[Opening Extracted entries section]

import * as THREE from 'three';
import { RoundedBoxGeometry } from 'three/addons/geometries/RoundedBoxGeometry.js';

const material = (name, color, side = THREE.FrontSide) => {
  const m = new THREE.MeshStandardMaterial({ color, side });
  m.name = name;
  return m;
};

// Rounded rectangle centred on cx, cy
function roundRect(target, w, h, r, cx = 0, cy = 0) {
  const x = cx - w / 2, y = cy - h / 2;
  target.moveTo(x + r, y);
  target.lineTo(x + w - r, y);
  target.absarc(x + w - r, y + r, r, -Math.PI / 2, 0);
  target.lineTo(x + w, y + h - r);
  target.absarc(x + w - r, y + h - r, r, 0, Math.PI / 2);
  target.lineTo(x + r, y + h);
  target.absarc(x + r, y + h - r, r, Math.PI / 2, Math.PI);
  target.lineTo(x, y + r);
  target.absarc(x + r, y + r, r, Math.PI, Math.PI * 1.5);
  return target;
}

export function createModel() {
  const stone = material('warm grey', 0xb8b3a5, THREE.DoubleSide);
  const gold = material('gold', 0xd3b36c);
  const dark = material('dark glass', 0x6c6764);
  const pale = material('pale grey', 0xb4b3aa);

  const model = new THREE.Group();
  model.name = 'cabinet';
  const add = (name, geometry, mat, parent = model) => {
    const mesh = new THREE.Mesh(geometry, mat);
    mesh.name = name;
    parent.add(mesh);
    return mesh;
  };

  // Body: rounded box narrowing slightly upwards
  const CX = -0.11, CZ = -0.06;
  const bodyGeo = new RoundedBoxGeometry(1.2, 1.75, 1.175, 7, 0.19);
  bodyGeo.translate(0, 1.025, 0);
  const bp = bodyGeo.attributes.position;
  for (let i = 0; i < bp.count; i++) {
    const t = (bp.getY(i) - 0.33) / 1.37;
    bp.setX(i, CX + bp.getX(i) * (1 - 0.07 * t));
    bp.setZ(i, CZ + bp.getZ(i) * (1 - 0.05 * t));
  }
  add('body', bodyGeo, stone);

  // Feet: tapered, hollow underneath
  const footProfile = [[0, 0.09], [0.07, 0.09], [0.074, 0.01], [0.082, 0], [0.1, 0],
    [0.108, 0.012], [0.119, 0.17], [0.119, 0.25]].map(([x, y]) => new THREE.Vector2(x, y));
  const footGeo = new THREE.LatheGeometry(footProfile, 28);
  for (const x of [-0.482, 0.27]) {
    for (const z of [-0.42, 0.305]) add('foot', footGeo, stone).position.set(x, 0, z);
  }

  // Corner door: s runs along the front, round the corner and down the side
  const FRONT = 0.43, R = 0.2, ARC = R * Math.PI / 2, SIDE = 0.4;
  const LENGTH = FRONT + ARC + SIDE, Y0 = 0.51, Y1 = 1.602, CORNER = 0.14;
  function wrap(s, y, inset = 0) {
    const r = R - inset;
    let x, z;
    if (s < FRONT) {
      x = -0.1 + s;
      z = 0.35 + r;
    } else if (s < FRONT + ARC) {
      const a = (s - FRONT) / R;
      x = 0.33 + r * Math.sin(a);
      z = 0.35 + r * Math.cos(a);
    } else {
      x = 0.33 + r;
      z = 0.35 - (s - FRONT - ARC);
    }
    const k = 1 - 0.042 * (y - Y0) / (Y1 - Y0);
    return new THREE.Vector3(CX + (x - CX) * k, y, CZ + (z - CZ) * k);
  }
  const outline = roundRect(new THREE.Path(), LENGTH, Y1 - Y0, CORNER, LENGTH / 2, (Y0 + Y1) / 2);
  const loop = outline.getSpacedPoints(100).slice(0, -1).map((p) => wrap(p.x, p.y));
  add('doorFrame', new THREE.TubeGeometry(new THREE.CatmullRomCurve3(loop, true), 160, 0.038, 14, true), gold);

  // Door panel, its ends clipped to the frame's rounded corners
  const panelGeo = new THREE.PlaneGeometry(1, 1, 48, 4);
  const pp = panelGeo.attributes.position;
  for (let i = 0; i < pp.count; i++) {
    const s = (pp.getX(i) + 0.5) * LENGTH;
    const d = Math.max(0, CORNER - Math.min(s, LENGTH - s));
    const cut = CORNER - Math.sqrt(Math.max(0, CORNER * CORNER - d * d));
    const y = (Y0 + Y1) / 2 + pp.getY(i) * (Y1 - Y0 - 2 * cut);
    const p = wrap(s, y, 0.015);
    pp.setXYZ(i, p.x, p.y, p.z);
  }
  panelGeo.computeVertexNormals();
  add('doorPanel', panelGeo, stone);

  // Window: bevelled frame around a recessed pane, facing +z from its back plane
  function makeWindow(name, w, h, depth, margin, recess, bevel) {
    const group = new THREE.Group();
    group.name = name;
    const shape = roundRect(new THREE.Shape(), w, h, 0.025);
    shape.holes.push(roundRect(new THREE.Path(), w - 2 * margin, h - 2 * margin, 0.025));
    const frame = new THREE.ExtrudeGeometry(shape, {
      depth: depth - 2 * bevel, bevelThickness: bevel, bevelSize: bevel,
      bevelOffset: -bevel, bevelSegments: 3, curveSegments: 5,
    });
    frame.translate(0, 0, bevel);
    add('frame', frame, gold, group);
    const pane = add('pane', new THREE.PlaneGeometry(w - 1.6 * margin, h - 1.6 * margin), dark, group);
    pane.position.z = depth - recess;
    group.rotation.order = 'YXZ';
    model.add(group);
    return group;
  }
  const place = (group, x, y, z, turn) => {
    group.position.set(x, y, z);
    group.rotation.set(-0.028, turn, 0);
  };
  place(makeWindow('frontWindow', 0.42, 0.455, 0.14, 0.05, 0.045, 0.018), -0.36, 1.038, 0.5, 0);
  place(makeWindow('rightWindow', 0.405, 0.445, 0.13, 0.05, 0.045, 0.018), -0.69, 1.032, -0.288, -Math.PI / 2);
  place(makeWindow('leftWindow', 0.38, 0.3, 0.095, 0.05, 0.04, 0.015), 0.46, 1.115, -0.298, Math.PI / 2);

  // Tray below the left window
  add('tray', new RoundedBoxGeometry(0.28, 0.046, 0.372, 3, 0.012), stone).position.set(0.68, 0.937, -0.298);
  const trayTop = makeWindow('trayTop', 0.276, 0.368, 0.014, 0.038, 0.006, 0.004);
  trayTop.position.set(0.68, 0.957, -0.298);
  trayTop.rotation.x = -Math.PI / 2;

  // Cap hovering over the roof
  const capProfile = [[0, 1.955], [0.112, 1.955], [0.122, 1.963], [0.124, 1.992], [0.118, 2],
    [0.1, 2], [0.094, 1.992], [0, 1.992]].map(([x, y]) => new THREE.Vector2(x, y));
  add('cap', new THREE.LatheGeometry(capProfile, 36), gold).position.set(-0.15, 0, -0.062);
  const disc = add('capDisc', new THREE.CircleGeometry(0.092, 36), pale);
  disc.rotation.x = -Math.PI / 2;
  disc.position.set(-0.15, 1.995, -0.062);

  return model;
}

[Closing Extracted entries section]
[Opening Extracted entries section]

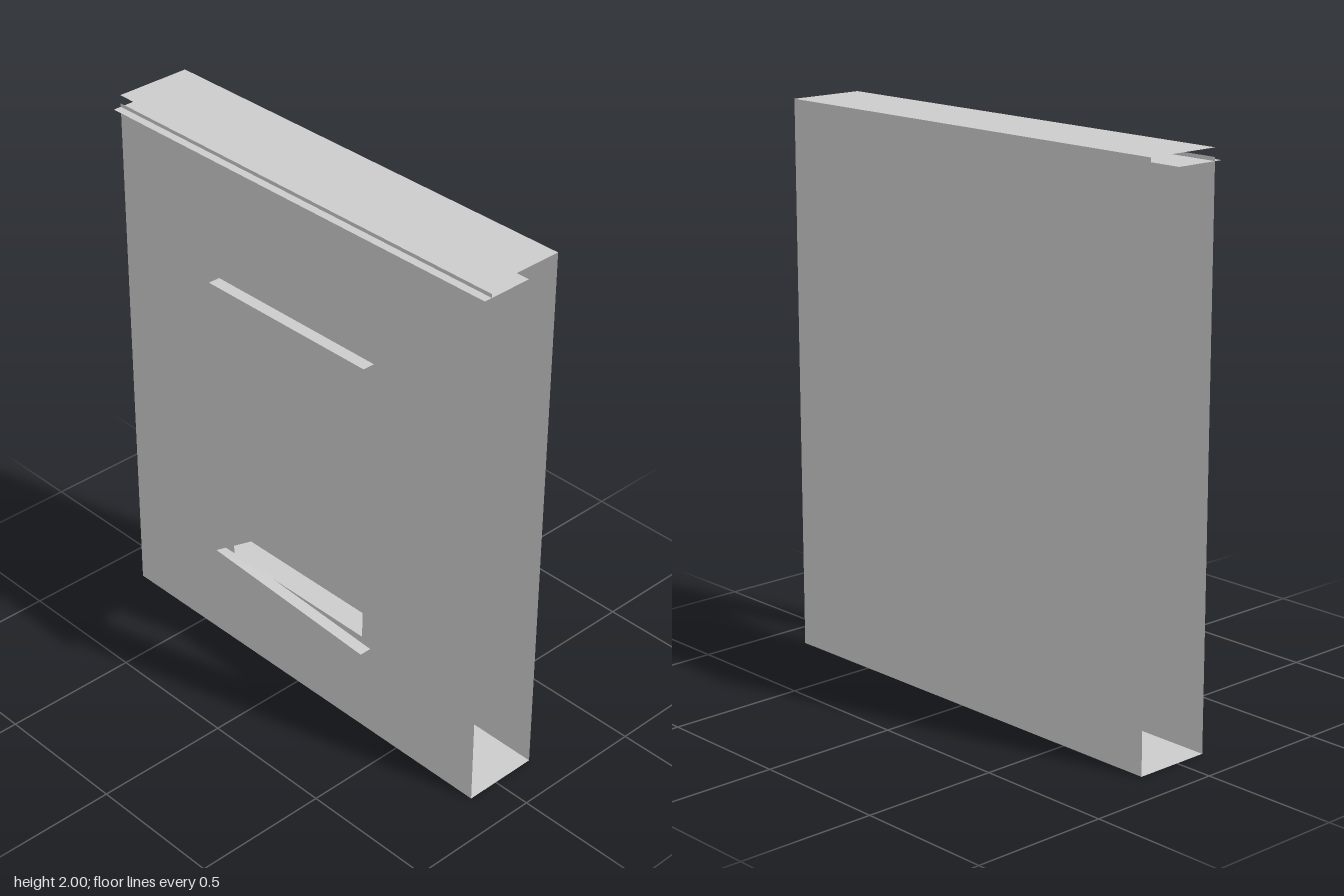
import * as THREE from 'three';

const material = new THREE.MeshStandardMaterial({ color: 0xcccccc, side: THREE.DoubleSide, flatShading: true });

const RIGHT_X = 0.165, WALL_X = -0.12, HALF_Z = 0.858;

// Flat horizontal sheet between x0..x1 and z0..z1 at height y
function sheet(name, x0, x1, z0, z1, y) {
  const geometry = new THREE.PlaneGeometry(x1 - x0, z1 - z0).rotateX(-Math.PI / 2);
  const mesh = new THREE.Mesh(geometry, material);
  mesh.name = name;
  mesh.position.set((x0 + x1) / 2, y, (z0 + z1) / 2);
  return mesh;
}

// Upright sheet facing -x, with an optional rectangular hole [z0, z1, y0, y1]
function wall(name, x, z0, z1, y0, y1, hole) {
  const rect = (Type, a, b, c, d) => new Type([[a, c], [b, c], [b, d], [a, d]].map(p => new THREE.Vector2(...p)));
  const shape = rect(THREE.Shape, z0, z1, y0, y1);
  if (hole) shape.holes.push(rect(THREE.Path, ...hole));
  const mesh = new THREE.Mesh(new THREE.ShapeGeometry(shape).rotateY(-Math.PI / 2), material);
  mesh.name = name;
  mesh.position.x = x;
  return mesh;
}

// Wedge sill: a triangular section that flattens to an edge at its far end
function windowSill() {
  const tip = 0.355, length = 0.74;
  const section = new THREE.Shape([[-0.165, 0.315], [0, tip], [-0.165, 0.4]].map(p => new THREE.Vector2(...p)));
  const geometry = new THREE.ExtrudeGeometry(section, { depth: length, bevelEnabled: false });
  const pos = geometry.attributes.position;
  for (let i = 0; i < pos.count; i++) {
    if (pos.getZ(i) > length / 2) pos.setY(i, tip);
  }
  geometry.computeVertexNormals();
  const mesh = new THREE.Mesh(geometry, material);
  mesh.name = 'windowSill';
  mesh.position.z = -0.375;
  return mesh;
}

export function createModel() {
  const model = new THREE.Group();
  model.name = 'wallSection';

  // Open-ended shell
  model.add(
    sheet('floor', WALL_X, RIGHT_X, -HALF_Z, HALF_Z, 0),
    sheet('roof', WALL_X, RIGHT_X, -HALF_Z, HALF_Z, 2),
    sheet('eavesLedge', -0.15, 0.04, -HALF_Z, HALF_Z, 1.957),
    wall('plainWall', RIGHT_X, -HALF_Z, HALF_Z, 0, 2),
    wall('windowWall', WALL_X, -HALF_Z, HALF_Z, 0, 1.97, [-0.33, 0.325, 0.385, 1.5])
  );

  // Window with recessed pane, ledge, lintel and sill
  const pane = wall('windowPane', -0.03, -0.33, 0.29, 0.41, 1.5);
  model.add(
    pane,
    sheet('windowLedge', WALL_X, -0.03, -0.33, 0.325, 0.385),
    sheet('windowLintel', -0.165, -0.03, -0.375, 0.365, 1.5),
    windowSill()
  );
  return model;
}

[Closing Extracted entries section]

Locate the lines above that contain "sheet" and copy them.

// Flat horizontal sheet between x0..x1 and z0..z1 at height y
function sheet(name, x0, x1, z0, z1, y) {
// Upright sheet facing -x, with an optional rectangular hole [z0, z1, y0, y1]
    sheet('floor', WALL_X, RIGHT_X, -HALF_Z, HALF_Z, 0),
    sheet('roof', WALL_X, RIGHT_X, -HALF_Z, HALF_Z, 2),
    sheet('eavesLedge', -0.15, 0.04, -HALF_Z, HALF_Z, 1.957),
    sheet('windowLedge', WALL_X, -0.03, -0.33, 0.325, 0.385),
    sheet('windowLintel', -0.165, -0.03, -0.375, 0.365, 1.5),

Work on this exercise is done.